Case Presentation: A 71 years old white male, with a past medical history of severe eosinophilic asthma, was transferred to our hospital with hypoxemic respiratory failure and worsening infiltrates. Respiratory PCR was negative. The patient was febrile with T-max of 101 F, required 6 L of oxygen. Labs showed WBC 21,000, Hemoglobin was7.4, and Creatinine was 1.4. Repeat respiratory PCR was positive for Influenza A, COVID 19 was negative. The patient’s clinical condition and labs improved with Oseltamivir, Vancomycin, and Cefepime and oxygen requirement improved to 2 L. Within a few days, he deteriorated, developing a non-blanching rash on both lower extremities and hemoptysis.
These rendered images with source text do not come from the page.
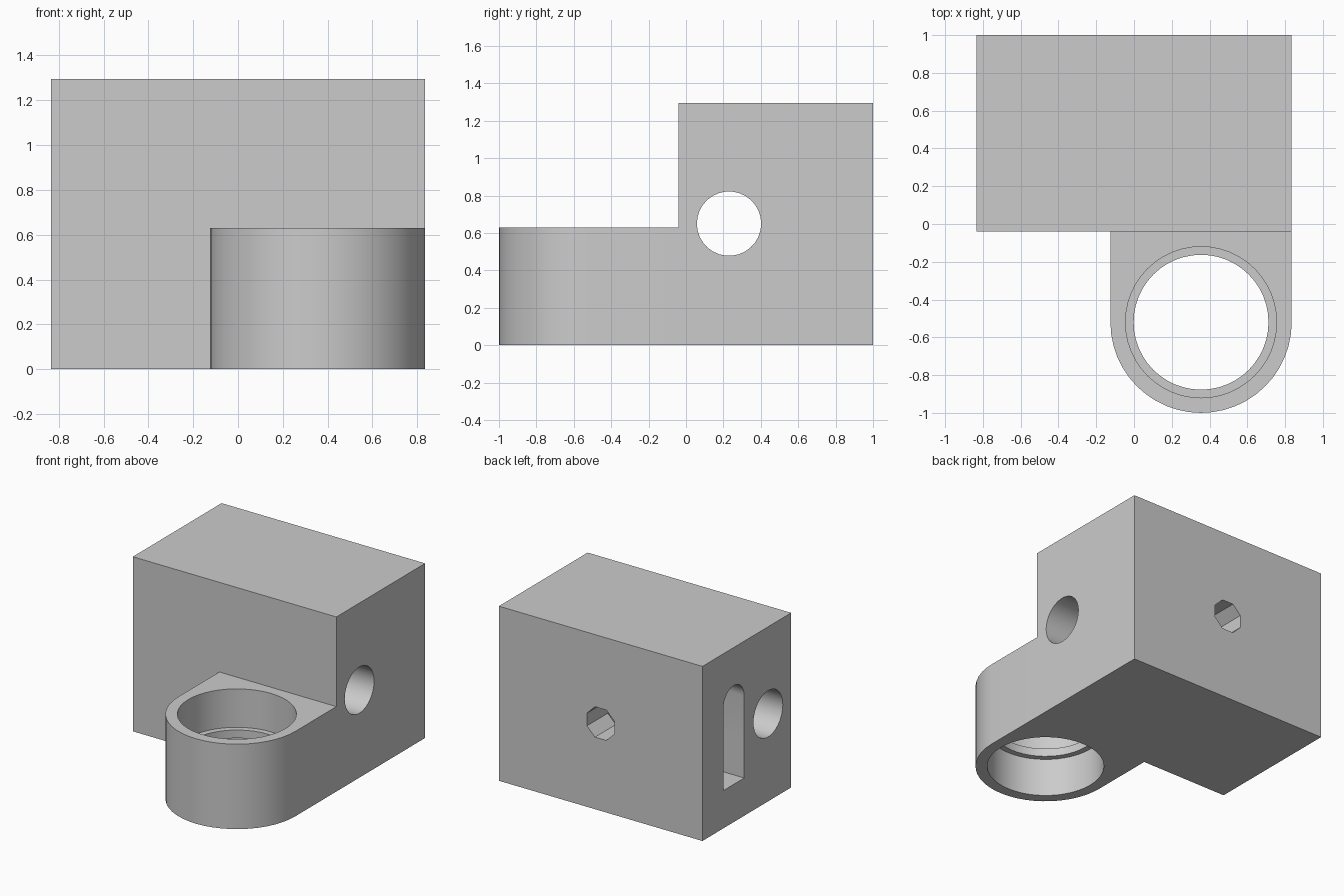
import bpy, bmesh, math
from mathutils import Matrix, Vector

cube = bpy.data.objects.get("Cube")
if cube:
    bpy.data.objects.remove(cube, do_unlink=True)

grey = bpy.data.materials.new("light grey plastic")
grey.use_nodes = True
colour = (0.6, 0.6, 0.6, 1)
grey.diffuse_color = colour
grey.node_tree.nodes["Principled BSDF"].inputs["Base Color"].default_value = colour

# Overall sizes
HALF_X, FRONT, BACK, HEIGHT = 0.835, -0.04, 1.0, 1.295
ARM_H, RING_X, RING_Y, RING_R = 0.63, 0.355, -0.52, 0.48
MID_Z = HEIGHT / 2


def prism(name, points, direction):
    """Extrude a flat outline along a direction into a closed solid."""
    bm = bmesh.new()
    face = bm.faces.new([bm.verts.new(p) for p in points])
    out = bmesh.ops.extrude_face_region(bm, geom=[face])
    moved = [v for v in out["geom"] if isinstance(v, bmesh.types.BMVert)]
    bmesh.ops.translate(bm, verts=moved, vec=Vector(direction))
    bmesh.ops.recalc_face_normals(bm, faces=bm.faces)
    mesh = bpy.data.meshes.new(name)
    bm.to_mesh(mesh)
    bm.free()
    mesh.materials.append(grey)
    obj = bpy.data.objects.new(name, mesh)
    bpy.context.collection.objects.link(obj)
    return obj


def arc(u, v, r, start, end, steps):
    """Points along an arc, both ends included."""
    angles = [math.radians(start + (end - start) * i / steps) for i in range(steps + 1)]
    return [(u + r * math.cos(a), v + r * math.sin(a)) for a in angles]


def circle(u, v, r, sides, turn=0):
    return arc(u, v, r, turn, turn + 360, sides)[:-1]


def combine(target, other, operation):
    mod = target.modifiers.new(other.name, 'BOOLEAN')
    mod.operation, mod.solver, mod.object = operation, 'EXACT', other
    bpy.context.view_layer.objects.active = target
    bpy.ops.object.modifier_apply(modifier=mod.name)
    bpy.data.objects.remove(other, do_unlink=True)


# Main block
block = prism("clamp_block", [(x, y, 0) for x, y in (
    (-HALF_X, FRONT), (HALF_X, FRONT), (HALF_X, BACK), (-HALF_X, BACK))], (0, 0, HEIGHT))

# Round-ended arm, running a little way into the block
outline = arc(RING_X, RING_Y, RING_R, 180, 360, 24)
outline += [(HALF_X, FRONT + 0.05), (RING_X - RING_R, FRONT + 0.05)]
arm = prism("ring_arm", [(x, y, 0) for x, y in outline], (0, 0, ARM_H))
combine(block, arm, 'UNION')

# Ring bore: narrow lip in the middle, wider seat above and below
for name, r, low, high in (("bore", 0.357, -0.1, ARM_H + 0.1),
                           ("upper_seat", 0.4, 0.345, ARM_H + 0.1),
                           ("lower_seat", 0.4, -0.1, 0.285)):
    cutter = prism(name, [(x, y, low) for x, y in circle(RING_X, RING_Y, r, 48)],
                   (0, 0, high - low))
    combine(block, cutter, 'DIFFERENCE')

# Rod hole straight through from side to side
rod = prism("rod_hole", [(-1, y, z) for y, z in circle(0.23, 0.65, 0.172, 30)], (2, 0, 0))
combine(block, rod, 'DIFFERENCE')

# Nut slot from the right side, flat floor and rounded top
slot_outline = [(0.51, 0.28), (0.755, 0.28)] + arc(0.6325, 0.89, 0.1225, 0, 180, 14)
slot = prism("nut_slot", [(-1, y, z) for y, z in slot_outline], (1.12, 0, 0))
combine(block, slot, 'DIFFERENCE')

# Set screw hole from the back to the rod hole
screw = prism("screw_hole", [(x, 1.1, z) for x, z in circle(0, MID_Z, 0.122, 8, 22.5)],
              (0, -0.8, 0))
combine(block, screw, 'DIFFERENCE')

# Smooth the curved walls, keep edges sharp
bpy.ops.object.select_all(action='DESELECT')
block.select_set(True)
bpy.context.view_layer.objects.active = block
bpy.ops.object.shade_smooth_by_angle(angle=math.radians(30))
Renal function declined (Cr from 1.0 to 3.5) along with the progression of anemia and hypoxemia, requiring 5L of oxygen. UA showed 150 RBC, 2+ proteins and spot UPC of 1.73. CT chest showed new bilateral ground glass pulmonary infiltrates. Further workup showed positive ANCA serology >1:640, with anti-MPO Ab >100. A clinical diagnosis of ANCA vasculitis associated with Influenza-A, was established. The patient was started on induction therapy with pulse dose steroids and Cytoxan. Plasma exchange was not considered in light of the PEXIVAS trial, which did not show benefit on survival. Upon 6 weeks follow up, the patient improved. He maintained oxygen saturation in the 90s on room air with Creatinine improved to 1.4. Repeat CT chest showed almost complete resolution of the infiltrates. Repeat serology improved with c-ANCA Titer <1_20 and anti-MPO Ab <9.
Discussion: ANCA associated vasculitis is a rare (1/20 million) small-vessel necrotizing vasculitis associated with ANCA, specific for either MPO or PR3, which involves multiple systems, especially lungs and kidneys. The pathogenesis is multifactorial and influenced by genetics, environmental factors, and the response of the innate and adaptive immune system. The mechanism involves ANCA-mediated excessive activation of neutrophils that subsequently release cytokines, reactive oxygen species and lytic enzymes. Bacterial infections have been thought to be an important factor in the initiation of this mechanism. ANCA associated vasculitis is a reported complication of Influenza Vaccine. One case has been reported regarding Influenza A-induced ANCA vasculitis with an elevated titer of anti-PR3. This would be the first case of Influenza A-induced vasculitis with elevated anti-MPO titer.
Conclusions: We postulate that, Influenza A infection might play a role via molecular mimicry in developing autoantibodies against the host immune response system, leading to ANCA vasculitis.